Vinny Paz always hoped the judges ruled in his favor during his storied boxing career, but the Rhode Island native and former champion faced a very different judge Wednesday in a Providence courtroom.
That’s where the 55-year-old Paz was arraigned on a felony assault charge stemming from an alleged attack of another man that occurred early Tuesday in Providence.
The flamboyant five-time champ, known during his fighting career as the Pazmanian Devil, was released on $5,000 bail and is due back in court in April, Providence police said. He was ordered to stay away from the accuser, 34-year-old Nathaniel Lavoie, WPRI reported.
Providence officers responded early Tuesday to a home where witnesses said Paz had accused Lavoie of stealing $16,000 and then assaulted him, leaving Lavoie with broken teeth, a black eye, and marks from a bite that drew blood.
But Paz and his business associate, Zena Sciarrino, have adamantly denied the allegations on social media, insisting the boxer, whose improbable comeback from a broken neck was chronicled in the 2016 movie “Bleed For This,” was the victim of a robbery by Lavoie, who has a criminal record.
“Tried to help someone and I’m now the bad guy !!” Paz said Tuesday on Twitter. “Rap sheet I get robbed and I’m the victim and the media wants to side with liar thief !! Ok use to it.”

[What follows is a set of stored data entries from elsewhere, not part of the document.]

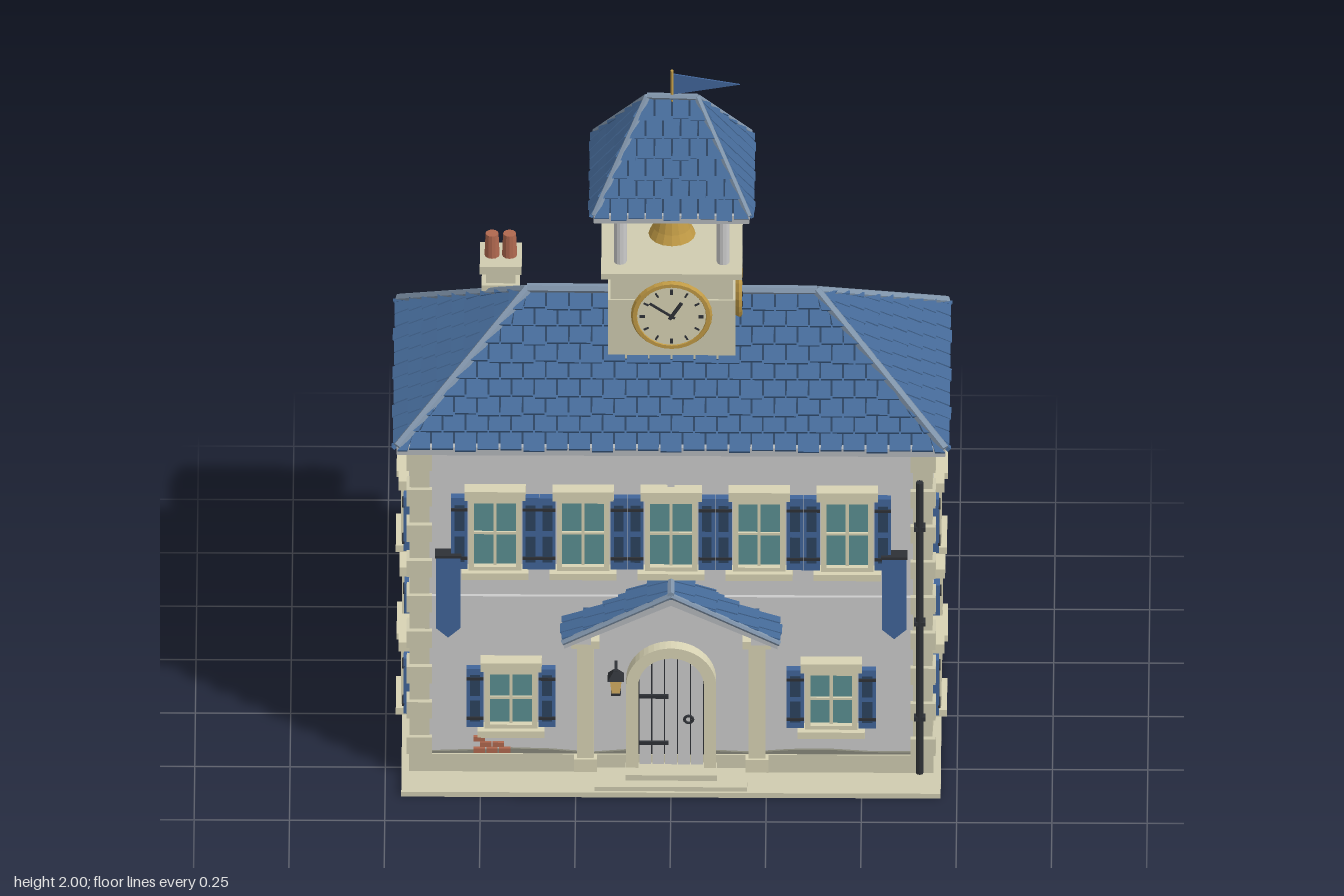
import * as THREE from 'three';
import { mergeGeometries } from 'three/addons/utils/BufferGeometryUtils.js';

const mat = (color, side = THREE.FrontSide) => new THREE.MeshStandardMaterial({ color, side, flatShading: true });
const M = {
  wall: mat(0xcccccc), stone: mat(0xd0ccb0), cream: mat(0xd8d3b4), tile: mat(0x456a98), under: mat(0x2c4360, THREE.DoubleSide),
  cap: mat(0x8094aa), fascia: mat(0xb4b8bc), glass: mat(0x5a8f92), shutter: mat(0x41659a), iron: mat(0x2e3136),
  gold: mat(0xc09a45), brick: mat(0xb0684f), moss: mat(0x88887a), glow: mat(0xe0b868), cloth: mat(0x41659a, THREE.DoubleSide),
};

function add(parent, name, geo, m, x = 0, y = 0, z = 0) {
  const mesh = new THREE.Mesh(geo, m);
  mesh.name = name;
  mesh.position.set(x, y, z);
  parent.add(mesh);
  return mesh;
}
const box = (p, name, m, w, h, d, x, y, z) => add(p, name, new THREE.BoxGeometry(w, h, d), m, x, y, z);
// Box given by its bottom and top heights
const slab = (p, name, m, w, d, y0, y1, x, z) => box(p, name, m, w, y1 - y0, d, x, (y0 + y1) / 2, z);
const cyl = (p, name, m, r0, r1, h, x, y, z, n = 12) => add(p, name, new THREE.CylinderGeometry(r1, r0, h, n), m, x, y, z);
function group(parent, name, x = 0, y = 0, z = 0, ry = 0) {
  const g = new THREE.Group();
  g.name = name;
  g.position.set(x, y, z);
  g.rotation.y = ry;
  parent.add(g);
  return g;
}
function rod(parent, name, m, a, b, r) {
  const va = new THREE.Vector3(...a), d = new THREE.Vector3(...b).sub(va);
  const mesh = cyl(parent, name, m, r, r, d.length(), 0, 0, 0, 6);
  mesh.position.copy(va).addScaledVector(d, 0.5);
  mesh.quaternion.setFromUnitVectors(new THREE.Vector3(0, 1, 0), d.normalize());
}
function shape(points) {
  return new THREE.Shape(points.map(p => new THREE.Vector2(...p)));
}
const extrude = (s, depth) => new THREE.ExtrudeGeometry(s, { depth, bevelEnabled: false, curveSegments: 12 });

// Overlapping tiles on a sloping trapezoid; u runs along the eave, v up the slope
function tiles(half, topHalf, run, rise, rows, tileW, thick) {
  const L = Math.hypot(run, rise), rowH = L / rows, parts = [];
  const limit = v => Math.max(0, half + (topHalf - half) * Math.min(1, Math.max(0, v / L)));
  for (let r = 0; r < rows; r++) {
    const v0 = r * rowH, edge = limit(v0), n = Math.ceil(edge / tileW) + 1;
    for (let i = -n; i <= n; i++) {
      const u = (i + (r % 2) * 0.5) * tileW;
      if (Math.abs(u) - tileW / 2 > edge - 0.004) continue;
      const g = new THREE.BoxGeometry(tileW - 0.005, rowH * 1.15, thick);
      const p = g.attributes.position;
      for (let k = 0; k < p.count; k++) {
        const v = v0 + p.getY(k) + rowH * 0.575, e = limit(v);
        const drop = (i * i + r) % 3 === 0 && p.getY(k) < 0 ? -0.005 : 0;
        p.setXYZ(k, Math.max(-e, Math.min(e, u + p.getX(k))), Math.min(v, L) + drop, p.getZ(k) + thick / 2 - p.getY(k) * thick / rowH);
      }
      parts.push(g);
    }
  }
  return mergeGeometries(parts).rotateX(-Math.atan2(run, rise)).translate(0, 0, run);
}

// Hipped roof with eave half sizes hx, hz and a ridge of half length rx
function hipRoof(parent, name, z, hx, hz, rx, y0, y1, rows, tileW, thick, capR) {
  const g = group(parent, name, 0, y0, z), rise = y1 - y0, side = hx - rx;
  for (const s of [0, 1]) {
    add(g, 'longSlopeTiles', tiles(hx, rx, hz, rise, rows, tileW, thick), M.tile).rotation.y = s * Math.PI;
    const end = group(g, 'endSlope', s ? -rx : rx, 0, 0, s ? -Math.PI / 2 : Math.PI / 2);
    add(end, 'endSlopeTiles', tiles(hz, 0, side, rise, rows, tileW, thick), M.tile);
  }
  const A = [-hx, 0, hz], B = [hx, 0, hz], C = [hx, 0, -hz], D = [-hx, 0, -hz], E = [-rx, rise, 0], F = [rx, rise, 0];
  const geo = new THREE.BufferGeometry();
  geo.setAttribute('position', new THREE.Float32BufferAttribute([A, B, F, A, F, E, C, D, E, C, E, F, B, C, F, D, A, E].flat(), 3));
  geo.computeVertexNormals();
  add(g, 'roofDeck', geo, M.under);
  for (const [a, b] of [[A, E], [D, E], [B, F], [C, F], [E, F]])
    rod(g, 'ridgeCap', M.cap, [a[0], a[1] + thick, a[2]], [b[0], b[1] + thick * 0.6, b[2]], capR);
  for (const s of [-1, 1]) {
    box(g, 'eaveBoard', M.fascia, hx * 2, 0.025, 0.02, 0, 0, s * (hz - 0.008));
    box(g, 'eaveBoard', M.fascia, 0.02, 0.025, hz * 2, s * (hx - 0.008), 0, 0);
  }
}

// Window with frame, lintel, sill and shutters, on a wall facing local +z
function windowUnit(wall, x, y0, y1, half, shutterW) {
  const g = group(wall, 'window', x, (y0 + y1) / 2, 0), h = y1 - y0;
  box(g, 'glass', M.glass, half * 2, h, 0.024, 0, 0, 0.004);
  for (const s of [-1, 1]) {
    box(g, 'frameSide', M.cream, 0.014, h, 0.034, s * (half + 0.004), 0, 0.014);
    const sx = s * (half + 0.014 + shutterW / 2);
    box(g, 'shutter', M.shutter, shutterW, h, 0.02, sx, 0, 0.014);
    for (const t of [-1, 1]) {
      box(g, 'shutterPanel', M.under, shutterW * 0.6, h * 0.36, 0.004, sx, t * h * 0.22, 0.023);
      box(g, 'shutterStrap', M.iron, shutterW, 0.008, 0.006, sx, t * h * 0.34, 0.025);
    }
    box(g, 'frameRail', M.cream, half * 2, 0.012, 0.034, 0, s * (h / 2 - 0.006), 0.014);
  }
  box(g, 'mullion', M.cream, 0.008, h, 0.016, 0, 0, 0.014);
  box(g, 'glazingBar', M.cream, half * 2, 0.007, 0.016, 0, 0, 0.014);
  box(g, 'lintel', M.cream, half * 2 + 0.045, 0.028, 0.042, 0, h / 2 + 0.014, 0.017);
  box(g, 'sill', M.cream, half * 2 + 0.06, 0.02, 0.05, 0, -h / 2 - 0.01, 0.02);
}

// Clock with rim, hour marks and hands, facing local +z
function clock(parent, x, y, z, ry) {
  const g = group(parent, 'clock', x, y, z, ry);
  cyl(g, 'clockFace', M.cream, 0.094, 0.094, 0.016, 0, 0, 0.006, 28).rotation.x = Math.PI / 2;
  add(g, 'clockRim', new THREE.TorusGeometry(0.097, 0.01, 6, 28), M.gold, 0, 0, 0.008);
  const bar = (name, angle, from, to, w) => {
    const m = box(g, name, M.iron, w, to - from, 0.004, Math.sin(angle) * (from + to) / 2, Math.cos(angle) * (from + to) / 2, 0.016);
    m.rotation.z = -angle;
  };
  for (let i = 0; i < 12; i++) bar('hourMark', i * Math.PI / 6, 0.07, 0.084, i % 3 ? 0.004 : 0.008);
  bar('hourHand', 0.55, -0.01, 0.05, 0.009);
  bar('minuteHand', -0.95, -0.01, 0.07, 0.006);
}

export function createModel() {
  const root = new THREE.Group();
  root.name = 'clockTowerHall';
  const zc = -0.0325, hw = 0.678, hd = 0.3125;

  // Ground slab, plinth and main block
  slab(root, 'groundSlab', M.stone, 1.415, 0.765, 0, 0.015, 0, 0.005);
  slab(root, 'plinth', M.stone, 1.375, 0.645, 0.015, 0.07, 0, zc);
  slab(root, 'mainWalls', M.wall, hw * 2, hd * 2, 0.07, 1.035, 0, zc);

  // Corner stones, alternating long and short
  for (const sx of [-1, 1]) for (const sz of [-1, 1]) for (let i = 0; i < 17; i++) {
    const w = i % 2 ? 0.052 : 0.066, out = i % 2 ? 0.008 : 0.016;
    box(root, 'cornerStone', M.stone, w, 0.052, w, sx * (hw + out - w / 2), 0.098 + i * 0.056, zc + sz * (hd + out * 0.9 - w / 2));
  }

  // Four walls: timbers, worn base, bricks and windows
  const front = group(root, 'frontWall', 0, 0, zc + hd, 0);
  const back = group(root, 'backWall', 0, 0, zc - hd, Math.PI);
  const left = group(root, 'leftWall', hw, 0, zc, Math.PI / 2);
  const right = group(root, 'rightWall', -hw, 0, zc, -Math.PI / 2);
  for (const [wall, half] of [[front, hw], [back, hw], [left, hd], [right, hd]]) {
    const long = half === hw, e = half - (long ? 0.108 : 0.06);
    box(wall, 'beltBoard', M.wall, half * 2 - 0.08, 0.035, 0.016, 0, 0.552, 0.002);
    box(wall, 'topBoard', M.wall, half * 2 - 0.08, 0.024, 0.016, 0, 1.008, 0.002);
    for (const x of [-e, 0, e]) box(wall, 'wallPost', M.wall, 0.018, wall === front ? 0.1 : 0.41, 0.014, x, wall === front ? 0.95 : 0.79, 0.003);
    const pts = [[-half + 0.05, 0.065]];
    for (let i = 0; i <= 12; i++) pts.push([(half - 0.05) * (i / 6 - 1), 0.072 + 0.013 * Math.abs(Math.sin(i * 2.3 + half * 5))]);
    pts.push([half - 0.05, 0.065]);
    add(wall, 'wornBase', extrude(shape(pts), 0.006), M.moss);
    const bx = wall === front ? -0.47 : wall === back ? 0.42 * -1 : 0.22;
    for (const [i, j] of [[0, 0], [1, 0], [2, 0], [0.5, 1], [1.5, 1], [0, 2]])
      box(wall, 'exposedBrick', M.brick, 0.03, 0.014, 0.012, bx + (i - 1) * 0.033, 0.08 + j * 0.018, 0.003);
    if (wall !== front) for (const s of [-1, 1]) {
      windowUnit(wall, s * (long ? 0.39 : 0.175), 0.68, 0.85, 0.045, 0.042);
      windowUnit(wall, s * (long ? 0.39 : 0.175), 0.165, 0.34, 0.045, 0.042);
    }
  }
  for (let i = -2; i <= 2; i++) windowUnit(front, i * 0.231, 0.665, 0.89, 0.058, 0.043);
  for (const s of [-1, 1]) windowUnit(front, s * 0.42, 0.165, 0.348, 0.058, 0.045);

  // Arched door
  const arch = (r, y0, y1) => {
    const s = new THREE.Shape().moveTo(-r, y0).lineTo(r, y0).lineTo(r, y1);
    return s.absarc(0, y1, r, 0, Math.PI, false);
  };
  const surround = arch(0.118, 0.04, 0.305);
  surround.holes.push(arch(0.086, 0.041, 0.305));
  add(front, 'doorSurround', extrude(surround, 0.035), M.cream);
  add(front, 'doorBacking', extrude(arch(0.087, 0.04, 0.305), 0.008), M.iron);
  for (let i = -2; i <= 2; i++) {
    const top = 0.3 + Math.sqrt(0.086 ** 2 - (Math.abs(i) * 0.034 - (i ? 0.004 : 0)) ** 2);
    slab(front, 'doorPlank', M.wall, 0.031, 0.018, 0.045, top, i * 0.034, 0.009);
  }
  for (const y of [0.115, 0.262]) box(front, 'doorHinge', M.iron, 0.075, 0.01, 0.008, -0.045, y, 0.021);
  add(front, 'doorKnob', new THREE.TorusGeometry(0.011, 0.004, 6, 12), M.iron, 0.046, 0.19, 0.022);
  slab(front, 'doorStep', M.stone, 0.24, 0.07, 0.015, 0.045, 0, 0.035);
  slab(front, 'doorStepLower', M.stone, 0.4, 0.1, 0.012, 0.028, 0, 0.05);

  // Porch: pilasters, open gable and tiled roof
  const porch = group(front, 'porch');
  for (const s of [-1, 1]) {
    slab(porch, 'porchColumn', M.cream, 0.044, 0.03, 0.05, 0.46, s * 0.225, 0.012);
    slab(porch, 'columnBase', M.cream, 0.06, 0.04, 0.03, 0.07, s * 0.225, 0.014);
    slab(porch, 'columnCapital', M.cream, 0.075, 0.09, 0.455, 0.478, s * 0.225, 0.04);
    slab(porch, 'porchBeam', M.wall, 0.05, 0.1, 0.478, 0.5, s * 0.235, 0.05);
    const rake = add(porch, 'porchRakeBoard', extrude(shape([[0, 0.628], [s * 0.28, 0.485], [s * 0.28, 0.468], [0, 0.605]]), 0.104), M.fascia);
    rake.material = mat(0xb4b8bc, THREE.DoubleSide);
    const slope = group(porch, 'porchSlope', 0, 0.487, 0.052, s * Math.PI / 2);
    add(slope, 'porchTiles', tiles(0.052, 0.052, 0.28, 0.143, 5, 0.045, 0.01), M.tile);
    rod(porch, 'porchVerge', M.cap, [s * 0.285, 0.488, 0.105], [0, 0.637, 0.105], 0.008);
  }
  rod(porch, 'porchRidge', M.cap, [0, 0.642, 0], [0, 0.642, 0.11], 0.01);

  // Lantern, drainpipe and banners
  const lamp = group(front, 'lantern', -0.145, 0.325, 0.045);
  box(lamp, 'lanternBracket', M.iron, 0.008, 0.008, 0.05, 0, 0.032, -0.02);
  cyl(lamp, 'lanternRoof', M.iron, 0.03, 0.008, 0.022, 0, 0.024, 0, 4).rotation.y = Math.PI / 4;
  cyl(lamp, 'lanternGlass', M.glow, 0.015, 0.022, 0.045, 0, -0.01, 0, 4).rotation.y = Math.PI / 4;
  box(lamp, 'lanternFoot', M.iron, 0.026, 0.006, 0.026, 0, -0.034, 0);
  cyl(front, 'drainpipe', M.iron, 0.01, 0.01, 0.92, 0.652, 0.485, 0.024, 8);
  for (const y of [0.2, 0.5, 0.8]) box(front, 'pipeClip', M.iron, 0.03, 0.012, 0.03, 0.652, y, 0.018);
  for (const s of [-1, 1]) {
    const b = shape([[-0.032, 0.71], [-0.032, 0.485], [0, 0.455], [0.032, 0.485], [0.032, 0.71]]);
    add(front, 'banner', extrude(b, 0.005), M.cloth, s * 0.585, 0, 0.03);
    box(front, 'bannerRail', M.iron, 0.07, 0.008, 0.035, s * 0.585, 0.71, 0.018);
  }

  // Main roof and chimney
  slab(root, 'eaveSoffit', M.fascia, 1.43, 0.685, 1.025, 1.036, 0, -0.0425);
  hipRoof(root, 'mainRoof', -0.0425, 0.718, 0.348, 0.38, 1.04, 1.31, 9, 0.06, 0.012, 0.013);
  const chimney = group(root, 'chimney', -0.45, 0, -0.193);
  slab(chimney, 'chimneyStack', M.stone, 0.078, 0.082, 1.1, 1.3, 0, 0);
  slab(chimney, 'chimneyBand', M.stone, 0.1, 0.104, 1.245, 1.262, 0, 0);
  slab(chimney, 'chimneyCap', M.stone, 0.11, 0.115, 1.3, 1.325, 0, 0);
  for (const s of [-1, 1]) cyl(chimney, 'chimneyPot', M.brick, 0.02, 0.017, 0.07, s * 0.023, 1.358, 0);

  // Clock tower with open belfry
  const tower = group(root, 'clockTower', 0, 0, -0.06);
  slab(tower, 'towerBase', M.stone, 0.334, 0.334, 1.2, 1.385, 0, 0);
  slab(tower, 'towerShaft', M.stone, 0.322, 0.322, 1.385, 1.465, 0, 0);
  slab(tower, 'towerDeck', M.stone, 0.37, 0.37, 1.462, 1.48, 0, 0);
  clock(tower, 0, 1.345, 0.168, 0);
  clock(tower, 0.168, 1.345, 0, Math.PI / 2);
  for (const sx of [-1, 1]) for (const sz of [-1, 1]) cyl(tower, 'belfryPost', M.wall, 0.017, 0.017, 0.2, sx * 0.135, 1.575, sz * 0.125);
  const bell = [[0.0, 0.1], [0.028, 0.1], [0.034, 0.085], [0.05, 0.03], [0.062, 0.005], [0.054, 0.003], [0, 0.04]];
  bell.reverse();
  add(tower, 'bell', new THREE.LatheGeometry(bell.map(p => new THREE.Vector2(...p)), 16), M.gold, 0, 1.48, 0);
  hipRoof(tower, 'towerRoof', 0, 0.203, 0.197, 0.066, 1.662, 1.91, 6, 0.046, 0.01, 0.009);

  // Flagpole and pennant
  cyl(tower, 'flagpole', M.gold, 0.005, 0.005, 0.1, 0, 1.95, 0, 6);
  add(tower, 'pennant', extrude(shape([[0, 1.99], [0, 1.925], [0.178, 1.957]]), 0.004), M.cloth, 0, 0, -0.002);
  return root;
}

Sciarrino tweeted Wednesday of Paz, “he is the Victim ! . . . any media make sure to get Paz police report of his ransacked house robbery ! He is the victim #BrokenNoseAgain so wise up Media.”
Authorities confirmed Paz had made some type of allegation about his Warwick residence being robbed, but details on that incident weren’t immediately available.
Paz was a two-time world champion when he broke his neck in a car crash in 1991, devastating many Rhode Islanders who feared he would never fight again.
Their concern was not unfounded. Doctors told him he could never again lace up the gloves and that he was fortunate he wasn’t a paraplegic. They drilled four holes into his skull and fitted him with a halo, a metal-rod brace to immobilize his head.
But they couldn’t contain him fully.
Paz secretly lifted weights and worked out, despite the searing pain. Within a year, he returned to the ring and went on to win three more titles.
His stunning comeback was dramatized in the Hollywood film starring Miles Teller as the gritty boxer. Notable victories during his pro career, in which he amassed a record of 50-10, included two wins over Panamanian legend Roberto Duran, whose nom de guerre, “Manos de Piedra,” translates to Hands of Stone.
Duran was portrayed in “Bleed For This” by Worcester light heavyweight contender Edwin “La Bomba” Rodriguez.
Paz has had prior brushes with the law, including no contest pleas in 2012 for disorderly conduct and 2007 for drunken driving, according to court records.
After Paz made bail Wednesday, he put out a succinct message on Twitter.
“I’m back,” he wrote.Material from the Associated Press was used in this report. Stan Grossfeld of the Globe Staff contributed to this report. Travis Andersen can be reached at firstname.lastname@example.org. Follow him on Twitter @TAGlobe.